A flexible sigmoidoscopy takes 5-10 minutes, in which your physician inserts a flexible, video endoscope (a tube with a camera and light on the end of the scope) into your rectum and advances the instrument with direct visualization into your colon. The scope transmits an image of the inside of the colon onto a video monitor allowing the physician to carefully examine the lining of the last portion of the colon. The physician will use air and water to open up the colon to allow better visualization. Biopsies can be taken by passing forceps through the scope and are not sensed as there are no nerve endings for pain on the inside lining of the colon. You may feel pressure or cramping in your lower abdomen as air is added to the colon and the scope is advanced. Most patients report the discomfort as minor.
Bleeding is possible if biopsies are taken and rarely of significance. The risk of perforation is 1 in 5000 to 10,000 cases.

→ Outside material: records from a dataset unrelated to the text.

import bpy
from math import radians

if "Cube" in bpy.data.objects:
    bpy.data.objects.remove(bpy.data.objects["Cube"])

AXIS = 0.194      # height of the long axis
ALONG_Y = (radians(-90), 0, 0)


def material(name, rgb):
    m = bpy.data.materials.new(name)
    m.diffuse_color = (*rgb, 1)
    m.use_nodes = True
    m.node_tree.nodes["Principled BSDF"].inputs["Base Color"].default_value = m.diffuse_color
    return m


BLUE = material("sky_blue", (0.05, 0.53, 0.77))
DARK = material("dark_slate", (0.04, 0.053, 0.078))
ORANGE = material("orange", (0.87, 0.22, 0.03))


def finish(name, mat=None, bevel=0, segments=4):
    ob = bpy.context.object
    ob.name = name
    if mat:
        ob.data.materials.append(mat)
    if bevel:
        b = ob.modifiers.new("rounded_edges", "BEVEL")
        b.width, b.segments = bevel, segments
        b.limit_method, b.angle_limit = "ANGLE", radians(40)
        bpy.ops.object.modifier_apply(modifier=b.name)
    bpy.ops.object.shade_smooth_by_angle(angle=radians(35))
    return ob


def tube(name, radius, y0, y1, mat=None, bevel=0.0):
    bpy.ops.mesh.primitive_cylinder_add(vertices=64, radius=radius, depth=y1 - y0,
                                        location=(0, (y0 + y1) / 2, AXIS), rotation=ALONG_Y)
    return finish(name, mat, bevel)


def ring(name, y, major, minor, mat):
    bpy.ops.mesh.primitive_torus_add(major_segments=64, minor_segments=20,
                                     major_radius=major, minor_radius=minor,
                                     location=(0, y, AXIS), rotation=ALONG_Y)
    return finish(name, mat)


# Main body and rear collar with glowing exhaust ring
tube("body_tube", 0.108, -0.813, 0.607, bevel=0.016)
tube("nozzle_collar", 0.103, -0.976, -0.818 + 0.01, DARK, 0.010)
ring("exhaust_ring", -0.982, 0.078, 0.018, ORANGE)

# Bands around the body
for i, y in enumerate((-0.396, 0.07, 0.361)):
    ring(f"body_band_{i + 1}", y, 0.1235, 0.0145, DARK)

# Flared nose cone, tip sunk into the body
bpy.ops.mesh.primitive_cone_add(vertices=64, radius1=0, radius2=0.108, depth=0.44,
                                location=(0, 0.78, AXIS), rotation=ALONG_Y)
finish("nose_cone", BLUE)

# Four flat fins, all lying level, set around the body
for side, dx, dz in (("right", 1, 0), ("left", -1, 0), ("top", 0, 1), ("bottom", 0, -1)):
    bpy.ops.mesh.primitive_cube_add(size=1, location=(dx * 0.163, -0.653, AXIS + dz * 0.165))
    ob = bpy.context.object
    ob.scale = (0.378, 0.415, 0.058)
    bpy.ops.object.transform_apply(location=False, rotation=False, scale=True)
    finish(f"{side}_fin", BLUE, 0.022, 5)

If sedation is used, there is a low, but potential risk of a reaction to the sedation.